Why Test With Real Users?

Do you know how usable your site is?

The importance of knowing how usable your site is seems to not be fully understood in the startup/online community as it should. Let’s break it down and educate ourselves a bit more on some of the ways we can find out how usable our website is and why it’s one of the most important tests we can perform against your site.

Take the example of a shopping cart. Many checkout carts tend to have links to support, knowledge bases, social media links, terms of use, advertising, direct product links or even related products etc. If a potential customer who hasn’t purchased yet (but is about too) decides to click on any of these links mentioned above, you potentially have lost the sale. Think about it for a second, if you are waiting in line, stores often have simple quick-sell merchandise like magazines, chocolate bars and gum available during the checkout process. Realize, you are bounded by the products on either side of you so you cannot escape easily and are funnelled into a cashier regardless of line-up length. When clicking a link, such as a twitter or advertisement, you are essentially escaping from the line. Now they are controlled by the forces of life again, such as a phone call, crying baby or even a distraction such as a poor review or second thoughts if the purchase is a large one. It may be wise to get the customer to have instant success purchasing a smaller purchase but offer related products to be added quickly after the purchase is made, maybe a discount if they purchase within 10 minutes or an email with related products possibly. Have you noticed Paypal’s checkout process is very plain and boring? It just makes you want to finish the process. Its distraction free and a sale is made almost everytime.

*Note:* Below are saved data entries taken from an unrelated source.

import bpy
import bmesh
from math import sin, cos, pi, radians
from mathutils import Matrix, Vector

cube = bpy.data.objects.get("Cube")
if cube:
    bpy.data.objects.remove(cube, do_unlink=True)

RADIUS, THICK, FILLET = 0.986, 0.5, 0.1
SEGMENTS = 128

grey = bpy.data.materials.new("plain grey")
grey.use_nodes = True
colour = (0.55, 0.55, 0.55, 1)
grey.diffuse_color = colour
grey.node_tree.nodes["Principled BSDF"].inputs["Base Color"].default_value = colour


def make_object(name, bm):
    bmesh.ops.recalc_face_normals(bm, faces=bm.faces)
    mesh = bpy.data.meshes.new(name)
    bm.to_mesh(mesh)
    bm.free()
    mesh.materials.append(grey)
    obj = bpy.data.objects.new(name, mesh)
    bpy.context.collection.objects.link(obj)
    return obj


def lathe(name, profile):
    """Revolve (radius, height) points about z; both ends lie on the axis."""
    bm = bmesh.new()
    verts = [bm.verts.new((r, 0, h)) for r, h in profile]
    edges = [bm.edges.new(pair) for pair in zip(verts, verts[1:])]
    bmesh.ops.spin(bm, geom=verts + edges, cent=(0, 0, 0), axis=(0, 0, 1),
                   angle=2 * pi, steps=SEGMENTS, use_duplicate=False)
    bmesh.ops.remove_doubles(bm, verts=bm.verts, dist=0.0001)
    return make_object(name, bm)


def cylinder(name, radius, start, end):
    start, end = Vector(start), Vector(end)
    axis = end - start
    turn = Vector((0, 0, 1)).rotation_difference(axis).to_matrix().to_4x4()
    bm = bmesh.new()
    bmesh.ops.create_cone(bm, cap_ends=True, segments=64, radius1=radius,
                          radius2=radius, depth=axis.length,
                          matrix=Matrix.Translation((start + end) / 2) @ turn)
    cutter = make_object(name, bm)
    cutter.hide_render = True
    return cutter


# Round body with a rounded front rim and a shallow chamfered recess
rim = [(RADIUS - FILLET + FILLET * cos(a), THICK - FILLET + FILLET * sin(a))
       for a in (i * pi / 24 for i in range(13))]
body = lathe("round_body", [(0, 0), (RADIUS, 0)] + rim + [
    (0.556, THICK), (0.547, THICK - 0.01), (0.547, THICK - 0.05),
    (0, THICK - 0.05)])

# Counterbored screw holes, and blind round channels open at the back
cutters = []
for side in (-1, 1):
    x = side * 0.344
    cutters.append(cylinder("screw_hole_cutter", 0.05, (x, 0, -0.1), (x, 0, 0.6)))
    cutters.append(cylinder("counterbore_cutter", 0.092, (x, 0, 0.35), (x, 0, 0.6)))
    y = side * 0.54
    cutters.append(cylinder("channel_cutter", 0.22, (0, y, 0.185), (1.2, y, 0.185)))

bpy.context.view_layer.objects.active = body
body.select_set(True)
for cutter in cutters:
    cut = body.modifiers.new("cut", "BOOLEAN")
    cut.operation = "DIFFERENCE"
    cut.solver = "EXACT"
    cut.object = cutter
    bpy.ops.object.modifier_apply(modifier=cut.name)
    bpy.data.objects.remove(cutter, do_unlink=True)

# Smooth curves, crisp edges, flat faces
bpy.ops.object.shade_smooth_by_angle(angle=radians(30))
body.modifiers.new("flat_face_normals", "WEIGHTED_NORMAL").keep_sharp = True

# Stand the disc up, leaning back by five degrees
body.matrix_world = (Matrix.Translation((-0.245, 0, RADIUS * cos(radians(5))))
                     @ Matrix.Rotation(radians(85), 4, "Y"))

Usability tools we can use come in many forms and often each is required to uncover your websites full usability score.

User surveys and focus groups are marketing tools to find out what a selected group of users remembers about a web site to determine the importance of branding and corporate image. A good feeling will increase trust.

User feedback, whether we ask to chat with selected users or via surveys can solicit views aimed directly from selected user groups. Generally visitors who hate the site leave promptly without responding. Visitors with minor problems (broken links, typos) often do provide feedback as do those who love the site. The majority probably think the site is OK and don’t bother to tell you this.

Web developers tend to rely on mechanical aids, google analytics or automated scripts to check log files for numbers of users, number of pages a user visited, unique visitors, user exit pages, users referring site and so on. Some automated services find typos, broken links and rate your websites SEO. All important as well.

Visitor heatmaps and user recordings are really hot nowadays by making it so easy to track user frustration or success. You are able to view where users click, scroll, including the timing between clicks and scrolls and where a particular user travels inside your site and mouse movements. Based on mouse movements you can easily feel a users frustration (multiple clicks or wildly moving the mouse) for example. Studying your actual users can help gain valuable usability information quickly on a daily basis with little cost.

The most important technique is to actually see (via video or in-person) someone using your site, specifically someone within your popular demographic range where you can visually see and hear their behaviour as they use your site. Typically 5 users can generate a lot of data. Testing can take place at almost any stage of development. The earlier the better for obvious reasons. It is also important to note that after conducting any type of test and making changes based on any of the testing listed above, another set of tests are recommended to determine the success or failure of the changes.

Remember that founders, owners, designers, marketing, web developers and you have their own biased views of what users want or need. But only users can really tell you whether your site meets their needs.